We started our tour with a short drive to a private home/farm where there were about 70 white-faced Capuchin monkeys. We were able to feed them banana pieces and they would come up to us and gently uncurl our fingers and take the bananas from our hands. Some would climb up us and sit on our shoulders eating their bananas. They were very gentle and sweet.
After visiting the monkeys we had a nice drive south past various plantations and beautiful scenery, finally reaching the Tarcoles River.
There, we boarded a 30-seater small covered riverboat (think Disney's Jungle Boat) and set off on a nearly 2-hour River cruise to see crocodiles and birds.
And did we see crocodiles! Mama mia yes we did! Lots of them, from baby ones sunning themselves on logs to crazy big ones hungry for a snack. Our boat driver would pull us up next to the bank, get out with a big piece of chicken and "encourage" the croc to come up out of the water and "jump" for that chicken. Yikes!!!
It was a really nice river cruise. Our boat had a roof so we were shaded and the open sides allowed a nice breeze to keep us feeling cool. We saw lots of beautiful birds, plants, horses and even a young Brahma bull running alongside the river bank. The river route took us all the way out to where it meets the ocean.
After this we piled back into the vans and headed up the road a little bit to a restaurant for a nice lunch. We had meat, rice, black beans, potatoes and green beans and salad. Washing the food down were delicious mango smoothies and some local beers.
After lunch we stopped off at a private resort called Nativa where we were able to drive out to a lovely vista. From there we could see across east towards the mountains and north and west along the ocean coast.
We were able to enjoy a sighting of a group of lapa rojas. They are huge red parrots of a sort and they were busy flying around the trees. You can usually find them in pairs (they mate once, for life) near the tropical almond tree, as that is what they enjoy eating from.
It began to rain quite heavily while we were stopped at a store shopping for some coffee and other souvenirs. Our day was drawing to a close so we got back into the vans and turned towards the port.
One of our guides, Jesus, suddenly yelled excitedly to the driver to stop, and he hopped out of the van and ran across the road to a small tree he pulled off a large lead and brought it with him back to the van.

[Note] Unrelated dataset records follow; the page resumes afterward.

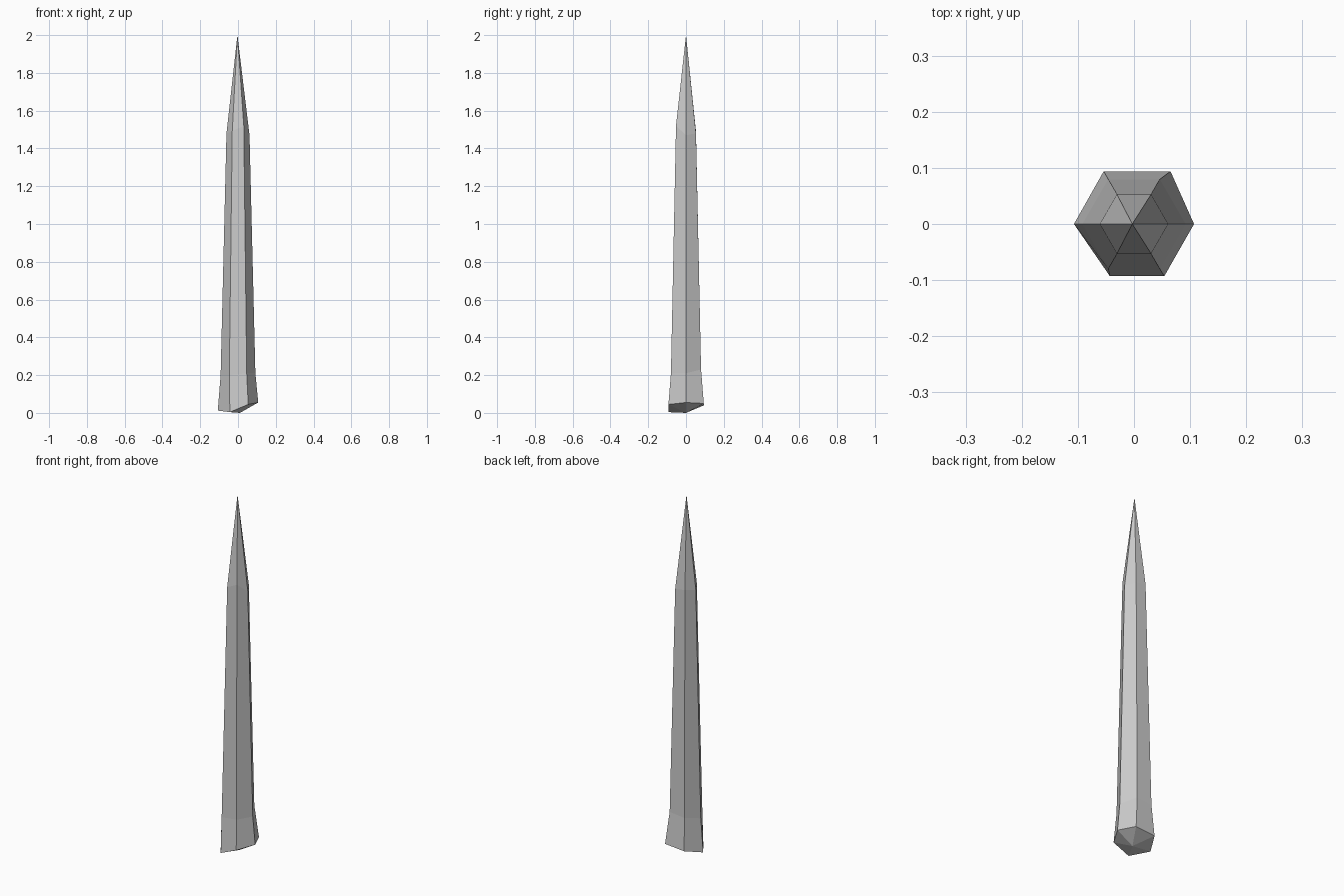
import bpy, bmesh
from math import cos, sin, radians

if "Cube" in bpy.data.objects:
    bpy.data.objects.remove(bpy.data.objects["Cube"])

bm = bmesh.new()


def hex_ring(radius, heights):
    return [bm.verts.new((radius * cos(radians(60 * i)), radius * sin(radians(60 * i)), z))
            for i, z in enumerate(heights)]


# Broken, uneven base rim
base = [bm.verts.new(p) for p in (
    (0.107, 0, 0.055), (0.065, 0.094, 0.05), (-0.054, 0.094, 0.04),
    (-0.107, 0, 0.012), (-0.043, -0.093, 0.004), (0.054, -0.093, 0.045))]
# Hexagonal shaft rings
low = hex_ring(0.092, (0.21, 0.23, 0.22, 0.20, 0.20, 0.21))
high = hex_ring(0.061, (1.47, 1.48, 1.49, 1.48, 1.49, 1.52))
# Pointed tip and shallow base point
tip = bm.verts.new((-0.003, 0, 2.0))
foot = bm.verts.new((0.01, 0, 0.0))

for i in range(6):
    j = (i + 1) % 6
    for a, b in ((base, low), (low, high)):
        bm.faces.new((a[i], a[j], b[j], b[i]))
    bm.faces.new((high[i], high[j], tip))
    bm.faces.new((base[j], base[i], foot))

bmesh.ops.recalc_face_normals(bm, faces=bm.faces)
mesh = bpy.data.meshes.new("crystal_spike")
bm.to_mesh(mesh)
bm.free()
bpy.context.collection.objects.link(bpy.data.objects.new("crystal_spike", mesh))
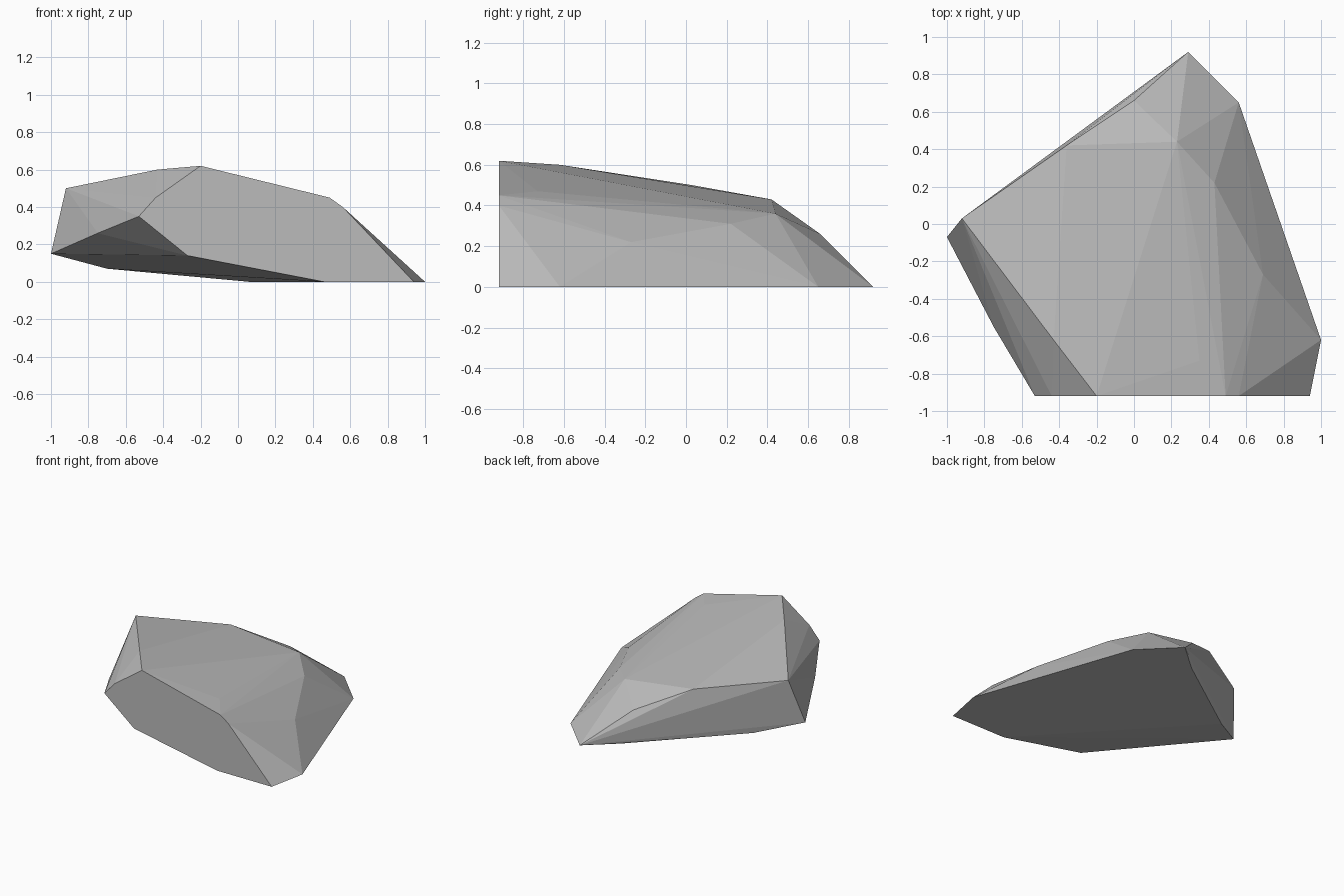
import bpy
import bmesh

cube = bpy.data.objects.get("Cube")
if cube:
    bpy.data.objects.remove(cube, do_unlink=True)

# One plain grey stone colour
stone = bpy.data.materials.new("grey_stone")
stone.use_nodes = True
grey = (0.5, 0.5, 0.5, 1)
stone.diffuse_color = grey
stone.node_tree.nodes["Principled BSDF"].inputs["Base Color"].default_value = grey

# Sheared flat front, as an x-z profile
FRONT_Y = -0.92
front_profile = [(-0.2, 0.62), (0.49, 0.45), (0.56, 0.4), (0.94, 0),
                 (0.46, 0), (-0.27, 0.14), (-0.53, 0.35), (-0.44, 0.45)]

# Ground corners, as x-y points
ground = [(1, -0.62), (0.56, 0.65), (0.29, 0.92), (0.06, 0.72)]

# Chipped corners on the crown, the two flanks and the underside
crown = [(-0.43, -0.62, 0.6), (-0.92, 0.03, 0.5), (-0.36, 0.42, 0.43),
         (0.23, 0.44, 0.36), (0.35, -0.73, 0.47)]
flanks = [(0.43, 0.22, 0.31), (0.69, -0.27, 0.22), (0, 0.66, 0.26),
          (-0.75, -0.55, 0.26), (-1, -0.07, 0.15)]
underside = [(-0.7, 0.15, 0.07)]

corners = [(x, FRONT_Y, z) for x, z in front_profile]
corners += [(x, y, 0) for x, y in ground]
corners += crown + flanks + underside

# Wrap the corners in a faceted boulder
bm = bmesh.new()
for co in corners:
    bm.verts.new(co)
hull = bmesh.ops.convex_hull(bm, input=bm.verts[:])
loose = {g for g in hull["geom_interior"] + hull["geom_unused"]
         if isinstance(g, bmesh.types.BMVert)}
bmesh.ops.delete(bm, geom=list(loose), context="VERTS")

# Merge the coplanar triangles of the front and base
bmesh.ops.dissolve_limit(bm, angle_limit=0.005, verts=bm.verts[:], edges=bm.edges[:])
bmesh.ops.recalc_face_normals(bm, faces=bm.faces[:])

mesh = bpy.data.meshes.new("boulder")
bm.to_mesh(mesh)
bm.free()
mesh.materials.append(stone)
boulder = bpy.data.objects.new("boulder", mesh)
bpy.context.collection.objects.link(boulder)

We then drove over to an open and covered area and got out. Jesus then had us all rub the lead with our hand, down and up. Then we felt our hands and they were butter soft! Next, though, he began testing up this bright green leaf into small pieces. He bunched the pieces into his fist and began squeezing really hard. Giancarlo the driver poured a few drops of water from time to time into Jesus's fist and suddenly, as Jesus squeezed the liquid into his other hand, the clear water turned blood red! It was a chemical reaction of the water and the plant leaves. Really cool!
Soon back at the port, our lovely day and small taste of beautiful Costa Rica was ending. Oh well, Pura Vida!!!